On Thursday, May 23, Art Center, Caltech and NASA JPL hosted From Data to Discovery, a one-day symposium on the emerging science of big data visualization that attracted leaders of the field from across the nation.
Speakers included Fernanda Viégas and Martin Wattenberg, co-leaders of Google’s “Big Picture” visualization research group in Cambridge, Mass., Jer Thorp, an artist and cofounder of the New York-based multidisciplinary research group The Office for Creative Research, and Golan Levin, an artist and director of The Frank Ratchye STUDIO for Creative Inquiry at Carnegie Mellon University.
Caltech’s Beckman Auditorium was packed with approximately 500 members of the art, design and scientific communities eager to engage in a discussion on how data visualization has transformed from a mere means of representation into a tool for discovery.
“Artists and scientists all have practices that involve questions, research and creativity,” said Dr. Scott Davidoff, manager of the Human Interfaces Group at NASA JPL, pointing out why its important for members of the different communities to explore the topic together. “Research is the business that we do, and creativity is the currency.”
Davidoff—who, along with Maggie Hendrie, chair of the Interaction Design Department at Art Center and Hillary Mushkin, a visiting professor of Art and Design at Caltech, organized the event—also thanked Dan Goods, an Art Center alumnus and visual strategist at JPL, for the suggestion of bringing the different communities together.
“At Art Center we have a culture of investigating, prototyping and iterating,” said Hendrie when explaining what Art Center can contribute to the field of data visualization. “A practice we feel meshes very nicely with our colleagues at JPL and Caltech. But we also bring to the table a bit of divergent thinking. We ask how do we provoke, how do we communicate, how do we persuade and how do we tell stories.”

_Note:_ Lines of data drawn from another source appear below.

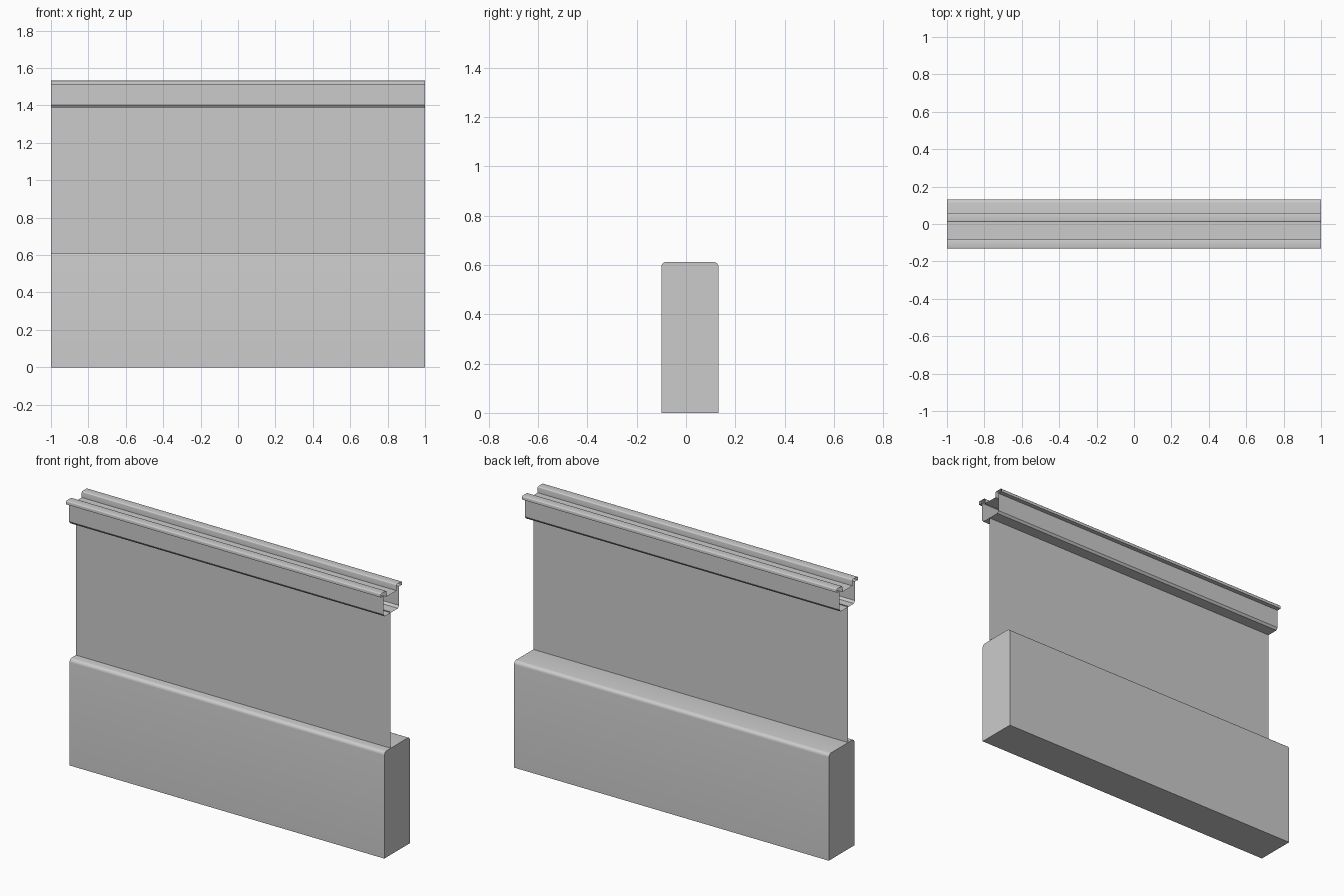
import bpy, bmesh, math

if "Cube" in bpy.data.objects:
    bpy.data.objects.remove(bpy.data.objects["Cube"])

L = 1.0          # half length along x
C = -0.036       # y centre of the rail and panel


def extrude(name, profile, closed=False):
    """Sweep a (y, z) profile along x; closed profiles get end caps."""
    bm = bmesh.new()
    a = [bm.verts.new((-L, y, z)) for y, z in profile]
    b = [bm.verts.new((L, y, z)) for y, z in profile]
    n = len(profile)
    for i in range(n if closed else n - 1):
        j = (i + 1) % n
        bm.faces.new((a[i], a[j], b[j], b[i]))
    if closed:
        bm.faces.new(a)
        bm.faces.new(b)
    bmesh.ops.recalc_face_normals(bm, faces=bm.faces)
    me = bpy.data.meshes.new(name)
    bm.to_mesh(me)
    bm.free()
    ob = bpy.data.objects.new(name, me)
    bpy.context.collection.objects.link(ob)
    bpy.context.view_layer.objects.active = ob
    ob.select_set(True)
    bpy.ops.object.shade_smooth_by_angle(angle=math.radians(35))
    ob.select_set(False)
    return ob


def arc(cy, cz, r, a0, a1, n=5):
    return [(cy + r * math.cos(math.radians(a0 + (a1 - a0) * i / n)),
             cz + r * math.sin(math.radians(a0 + (a1 - a0) * i / n))) for i in range(n + 1)]


# solid kerb with rounded top edges
y0, y1, top, r = -0.10, 0.132, 0.612, 0.02
extrude("kerb", [(y0, 0), (y1, 0)]
        + arc(y1 - r, top - r, r, 0, 90)
        + arc(y0 + r, top - r, r, 90, 180), closed=True)

# thin upright panel
extrude("panel", [(C - 0.007, 0.60), (C - 0.007, 1.395)])

# thin-walled hollow handrail: half section mirrored about its centre
half = ([(0, 1.39), (0.06, 1.39), (0.07, 1.403), (0.07, 1.512), (0.096, 1.512)]
        + arc(0.09, 1.526, 0.006, 0, 90, 3)
        + arc(0.052, 1.526, 0.006, 90, 180, 3)
        + [(0.046, 1.497), (0, 1.497)])
extrude("handrail", [(C + y, z) for y, z in half]
        + [(C - y, z) for y, z in reversed(half[1:-1])] + [(C, 1.39)])
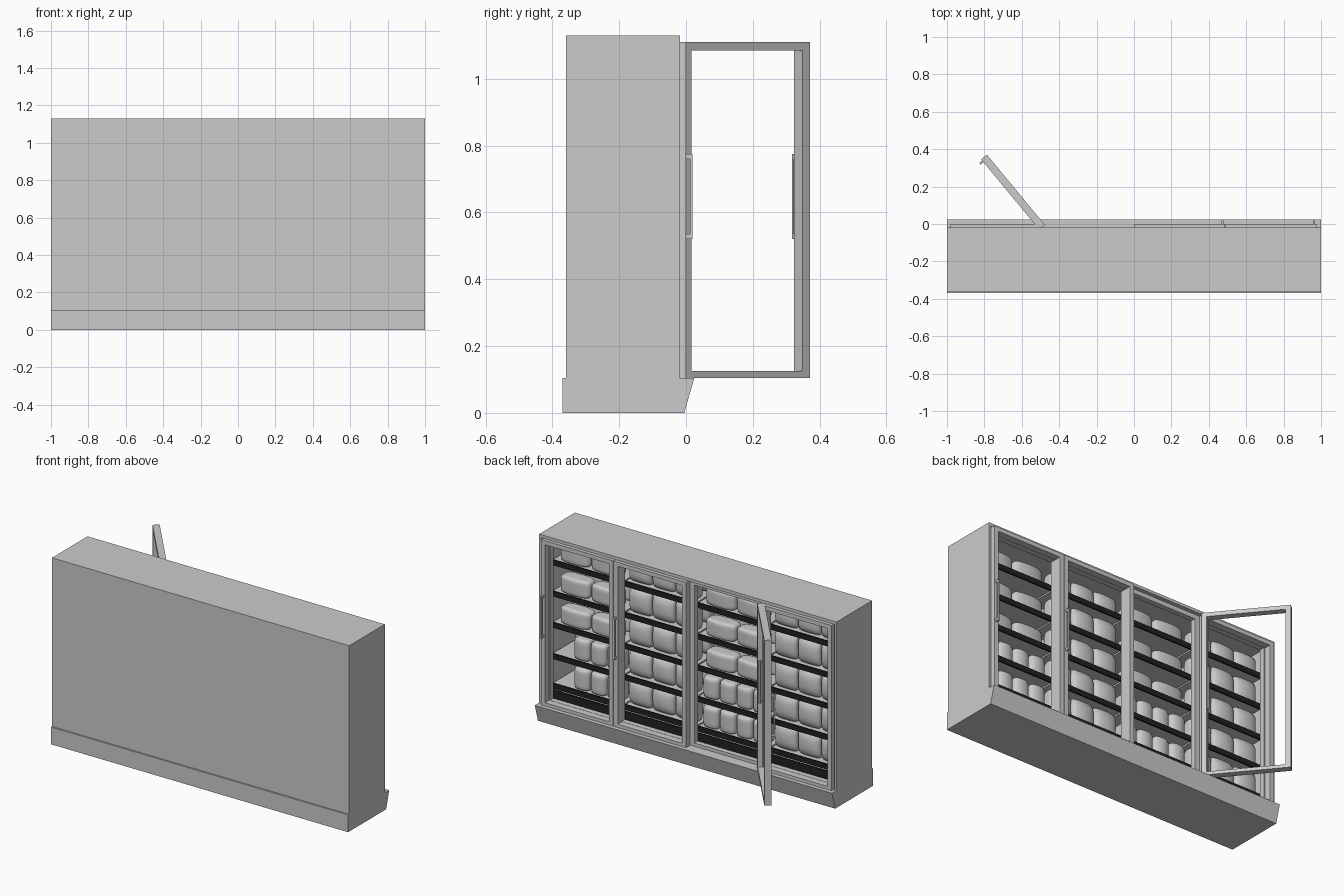
import bpy, bmesh, math
from mathutils import Vector

if "Cube" in bpy.data.objects:
    bpy.data.objects.remove(bpy.data.objects["Cube"])

black = bpy.data.materials.new("black_trim")
black.diffuse_color = (0.015, 0.015, 0.015, 1)
black.use_nodes = True
black.node_tree.nodes["Principled BSDF"].inputs["Base Color"].default_value = black.diffuse_color


def add_box(bm, x0, x1, y0, y1, z0, z1):
    vs = bmesh.ops.create_cube(bm, size=1)["verts"]
    for v in vs:
        v.co = Vector(((x0 + x1) / 2 + v.co.x * (x1 - x0),
                       (y0 + y1) / 2 + v.co.y * (y1 - y0),
                       (z0 + z1) / 2 + v.co.z * (z1 - z0)))


def to_mesh(name, bm, mat=None):
    me = bpy.data.meshes.new(name)
    bmesh.ops.recalc_face_normals(bm, faces=bm.faces)
    bm.to_mesh(me)
    bm.free()
    if mat:
        me.materials.append(mat)
    return me


def place(name, me, loc=(0, 0, 0), rot=0):
    ob = bpy.data.objects.new(name, me)
    ob.location = loc
    ob.rotation_euler.z = rot
    bpy.context.collection.objects.link(ob)
    return ob


def boxes(name, specs, mat=None):
    bm = bmesh.new()
    for s in specs:
        add_box(bm, *s)
    return place(name, to_mesh(name, bm, mat))


# Plinth with sloped front, extruded along x
bm = bmesh.new()
profile = [(-0.37, 0), (-0.005, 0), (0.025, 0.105), (-0.37, 0.105)]
face = bm.faces.new([bm.verts.new((-1, y, z)) for y, z in profile])
ext = bmesh.ops.extrude_face_region(bm, geom=[face])["geom"]
bmesh.ops.translate(bm, vec=(2, 0, 0), verts=[g for g in ext if isinstance(g, bmesh.types.BMVert)])
place("plinth", to_mesh("plinth", bm))

# Cabinet shell, open towards +y
boxes("cabinet_shell", [
    (-1, 1, -0.36, -0.345, 0.105, 1.13),
    (-1, -0.985, -0.345, -0.018, 0.105, 1.13),
    (0.985, 1, -0.345, -0.018, 0.105, 1.13),
    (-0.985, 0.985, -0.345, -0.018, 1.112, 1.13)])

# Fixed frame behind the doors: jambs, mullions, head and sill
DW, Z0, Z1 = 0.487, 0.105, 1.11
hinges = [-0.98 + 0.49 * i for i in range(4)]
frame = [(-0.985, -0.945, -0.075, -0.042, Z0, 1.112),
         (0.945, 0.985, -0.075, -0.042, Z0, 1.112),
         (-0.945, 0.945, -0.075, -0.042, 1.085, 1.112),
         (-0.945, 0.945, -0.075, -0.042, Z0, 0.125)]
frame += [(x - 0.028, x + 0.028, -0.075, -0.042, 0.125, 1.085) for x in (-0.49, 0, 0.49)]
boxes("door_surround", frame)

# Door frame with bracket handle; hinge at local x = 0, outer face at y = 0
S, T = 0.028, 0.04
bm = bmesh.new()
add_box(bm, 0, S, -T, 0, Z0, Z1)
add_box(bm, DW - S, DW, -T, 0, Z0, Z1)
add_box(bm, S, DW - S, -T, 0, Z1 - 0.025, Z1)
add_box(bm, S, DW - S, -T, 0, Z0, Z0 + 0.02)
hx0, hx1 = DW - 0.02, DW - 0.008
add_box(bm, hx0, hx1, 0.012, 0.02, 0.52, 0.775)
add_box(bm, hx0, hx1, 0, 0.012, 0.52, 0.535)
add_box(bm, hx0, hx1, 0, 0.012, 0.76, 0.775)
door = to_mesh("door", bm)
for i in (0, 2, 3):
    place(f"closed_door_{i + 1}", door, (hinges[i], 0, 0))
place("open_door", door, (-0.507, -0.03, 0), math.radians(129.6))

# Shelves, black price strips and black kick panel
levels = [0.19, 0.37, 0.56, 0.75, 0.94]
shelves, strips = [], [(-0.98, 0.98, -0.1, -0.09, 0.105, 0.165)]
for x in hinges:
    for z in levels:
        shelves.append((x + 0.005, x + 0.485, -0.345, -0.1, z - 0.006, z + 0.006))
        strips.append((x + 0.005, x + 0.485, -0.1, -0.09, z - 0.016, z + 0.016))
boxes("shelves", shelves)
boxes("shelf_strips", strips, black)


# Goods: rounded blocks, optionally pinched at top and bottom like a pouch
def goods(name, w, d, h, pinch=0.0, p=7):
    bm = bmesh.new()
    bmesh.ops.create_cube(bm, size=2)
    bmesh.ops.subdivide_edges(bm, edges=bm.edges[:], cuts=7, use_grid_fill=True)
    for v in bm.verts:
        c = v.co * (1 / sum(abs(a) ** p for a in v.co) ** (1 / p))
        thin = 1 - pinch * abs(c.z) ** 3
        bow = 1 - 0.3 * c.x ** 2
        waist = 1 - 0.06 * pinch * (1 - c.z ** 2)
        v.co = Vector((c.x * w / 2 * waist, c.y * d / 2 * thin * bow, (c.z + 1) * h / 2))
    for f in bm.faces:
        f.smooth = True
    return to_mesh(name, bm)


wide_pack = goods("wide_pack", 0.198, 0.1, 0.105)
slim_pack = goods("slim_pack", 0.104, 0.1, 0.13)
pouch = goods("pouch", 0.152, 0.1, 0.158, 0.45)
pouch_low = goods("low_pouch", 0.152, 0.1, 0.125, 0.45)


def stock(name, me, x, count, pitch, z, skip=()):
    for row, y in enumerate((-0.16, -0.275)):
        for i in range(count):
            if i not in skip:
                place(f"{name}_{row}_{i}", me, (x + (i - (count - 1) / 2) * pitch, y, z + 0.006))


for b, hx in enumerate(hinges):
    xc = hx + 0.245
    for s, z in enumerate(levels):
        label = f"goods_bay{b + 1}_shelf{s + 1}"
        if b % 2 == 0:
            stock(label, pouch_low if s == 4 else pouch, xc, 3, 0.156, z)
        elif s < 2:
            stock(label, slim_pack, xc, 4, 0.112, z, skip=(3,) if b == 3 else ())
        else:
            stock(label, wide_pack, xc, 2, 0.208, z)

Attendees spent the day learning about the origins and philosophies behind projects ranging from Viégas’ and Wattenberg’s Wind Map, which animates the United States’ surface winds based on data pulled from the National Digital Forecast Database, to Jer Thorp’s Exo, a visualization tool to explore the findings of NASA’s Kepler space observatory (“The general public needs to be pulled in. You don’t lose the ‘ahh’ by adding in an ‘ooh’), to Levin’s The Secret Lives of Numbers, which shows the popularity of every integer between 0 and 100,000 since 1997 (“I’m interested in things that are not necessarily useful, but that are provocative”).
Other presentations included: Jeff Heer, an assistant professor in the Computer Science Department at Stanford University, who shared jaw-dropping interactive data visualizations, including scatter plot matrixes, parallel coordinates and hierarchical edge bundling; Eric Rodenbeck, founder of the San Francisco-based Stamen design firm, talked about his Surging Seas project and how to best communicate science to the general public (“Look for that grain that’s going to make sense of it all”); and Anja-Silvia Goeing, a lecturer of history at Caltech, who showed the links between how data is presented today to how objects were represented in early scientific disciplines (i.e. cabinets of curiosities).
The following day, the same leaders that spoke at the symposium participated in small workshops at Art Center with invited faculty, staff and students from the participating institutions. The day was a rare opportunity for students to brainstorm with and receive feedback on their current data visualization projects from individuals who are the very best in their fields.
And when it comes to data visualization and collaboration between Art Center, Caltech and JPL, this symposium and related workshops are only the beginning. At the symposium, Mushkin announced that she, Davidoff and Hendrie have been working together on a “summer of visualization,” which includes additional guest speakers including Ben Fry, principle of Fathom and co-creator of the Processing computer language, and Aaron Koblin, the creative director of Google’s Data Arts Team.
Mushkin also announced a new internship program beginning this summer in which five interns—three computer science students and two design students—will be working together on three sets of visualization problems for Caltech and JPL.”We’re really excited to dig in and enact this idea of collaboration,” said Mushkin. “And we’re excited to begin a new collective conversation and new persepctive on data and visualizing data in new ways.”
From Data to Discovery presentations will be made available on YouTube in the future. Stay tuned to Dotted Line and Art Center’s Twitter feed for visualization information as we get it.